This is probably one of my favorite books, but I'm not much of a reader. It's just really cool to see two really enthusiastic guys doing what they loved back in the wild west era of game development and becoming extremely successful at it. It's amazing that one guy Carmack single-handedly created the technology needed to have such a revolutionary experience on PCs. It's doubly cool that he's about to do the same thing twice in one lifetime with Oculus. May I suggest Hackers by Steven Levy . It was a phenomenal and inspirational read for me. Having born during the turn of the century, I'd missed the evolution of computers and programming.
Levy is founder of Backchannel, a tech news publication hosted on the Wired site. Previous positions include senior writer for Wired; and chief technology writer and a senior editor for Newsweek. Steven Levy's classic book traces the exploits of the computer revolution's original hackers - those brilliant and eccentric nerds from the late s through the early '80s who took risks Few companies have ever been as successful and as admired as Google, the company that has transformed the Internet and become an indispensable part of our lives The creation of the Mac, in , catapulted America into the digital millennium, captured a fanatic cult audience, and transformed the computer industry into an unprecedented mix of technology, economics, and show business On October 23, , Apple Computer, a company known for its chic, cutting-edge technology, launched a product with an enticing promise: you can carry an entire music collection in your pocket Steven Levy.
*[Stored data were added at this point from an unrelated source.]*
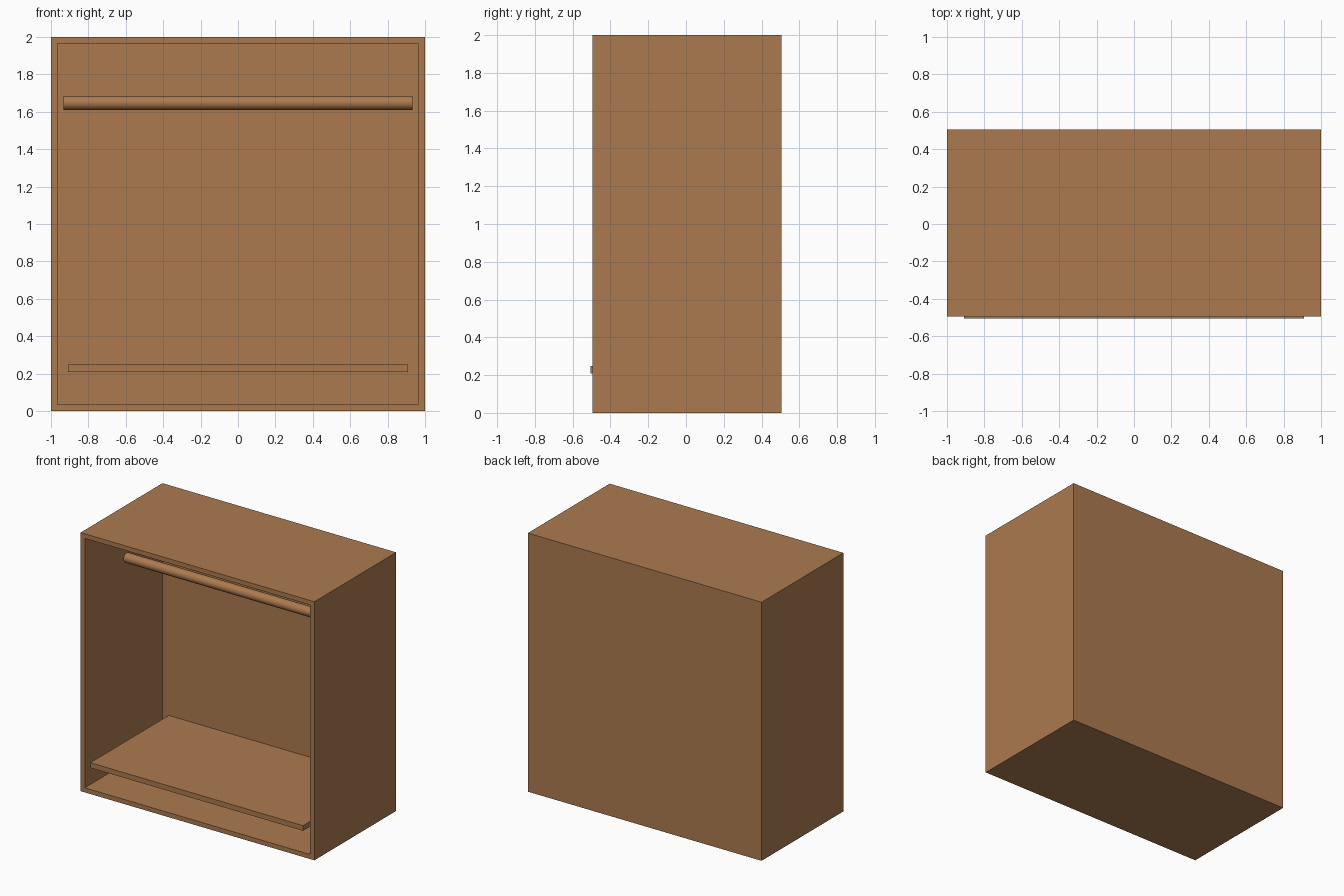
import bpy, bmesh, math
from mathutils import Matrix

if "Cube" in bpy.data.objects:
    bpy.data.objects.remove(bpy.data.objects["Cube"])

wood = bpy.data.materials.new("warm_wood")
wood.diffuse_color = (0.41, 0.195, 0.078, 1)
wood.use_nodes = True
wood.node_tree.nodes["Principled BSDF"].inputs["Base Color"].default_value = wood.diffuse_color

FRONT, BACK, WALL = -0.495, 0.505, 0.05


def box(bm, x, y, z):
    """Add a box spanning the given (min, max) ranges."""
    size = [b - a for a, b in (x, y, z)]
    mid = [(a + b) / 2 for a, b in (x, y, z)]
    bmesh.ops.create_cube(bm, size=1, matrix=Matrix.Translation(mid) @ Matrix.Diagonal((*size, 1)))


def finish(name, bm):
    bmesh.ops.recalc_face_normals(bm, faces=bm.faces)
    mesh = bpy.data.meshes.new(name)
    bm.to_mesh(mesh)
    bm.free()
    mesh.materials.append(wood)
    obj = bpy.data.objects.new(name, mesh)
    bpy.context.collection.objects.link(obj)
    return obj


# Cabinet shell: box with an inset front pushed back to leave the walls
bm = bmesh.new()
box(bm, (-1, 1), (FRONT, BACK), (0, 2))
bm.normal_update()
front = next(f for f in bm.faces if f.normal.y < -0.9)
bmesh.ops.inset_region(bm, faces=[front], thickness=WALL)
moved = bmesh.ops.extrude_discrete_faces(bm, faces=[front])["faces"][0]
bmesh.ops.translate(bm, verts=moved.verts, vec=(0, BACK - WALL - FRONT, 0))
finish("cabinet_shell", bm)

# Low shelf, slightly proud of the front
bm = bmesh.new()
box(bm, (-0.91, 0.91), (-0.505, 0.453), (0.208, 0.248))
finish("shelf", bm)

# Hanging rod
bm = bmesh.new()
bmesh.ops.create_cone(bm, cap_ends=True, segments=32, radius1=0.0375, radius2=0.0375, depth=1.866,
                      matrix=Matrix.Translation((0, -0.03, 1.648)) @ Matrix.Rotation(math.pi / 2, 4, 'Y'))
rod = finish("hanging_rod", bm)
bpy.context.view_layer.objects.active = rod
rod.select_set(True)
bpy.ops.object.shade_smooth_by_angle(angle=math.radians(40))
Levy describes the people, the machines, and the events that defined the Hacker Culture and the Hacker Ethic , from the early mainframe hackers at MIT , to the self-made hardware hackers and game hackers. Immediately following is a brief overview of the issues and ideas that are brought forward by Steven Levy's book, as well as a more detailed interpretation of each chapter of the book, mentioning some of the principal characters and events. The book saw an edition with a new afterword entitled "Afterword: Ten Years After" by the author in First and foremost to Levy's principles is the concept of the hacker ethic and the popularization of them to popular culture. In Levy's own words, the principles dictate:. The hacker ethic deals with the idea that individuals are performing a duty for the common good, an analogy to a modern day "Robin Hood". The hacker communities as a result are prided on the fact that they are the rebellion against authority figures that restrict this level of computer freedom.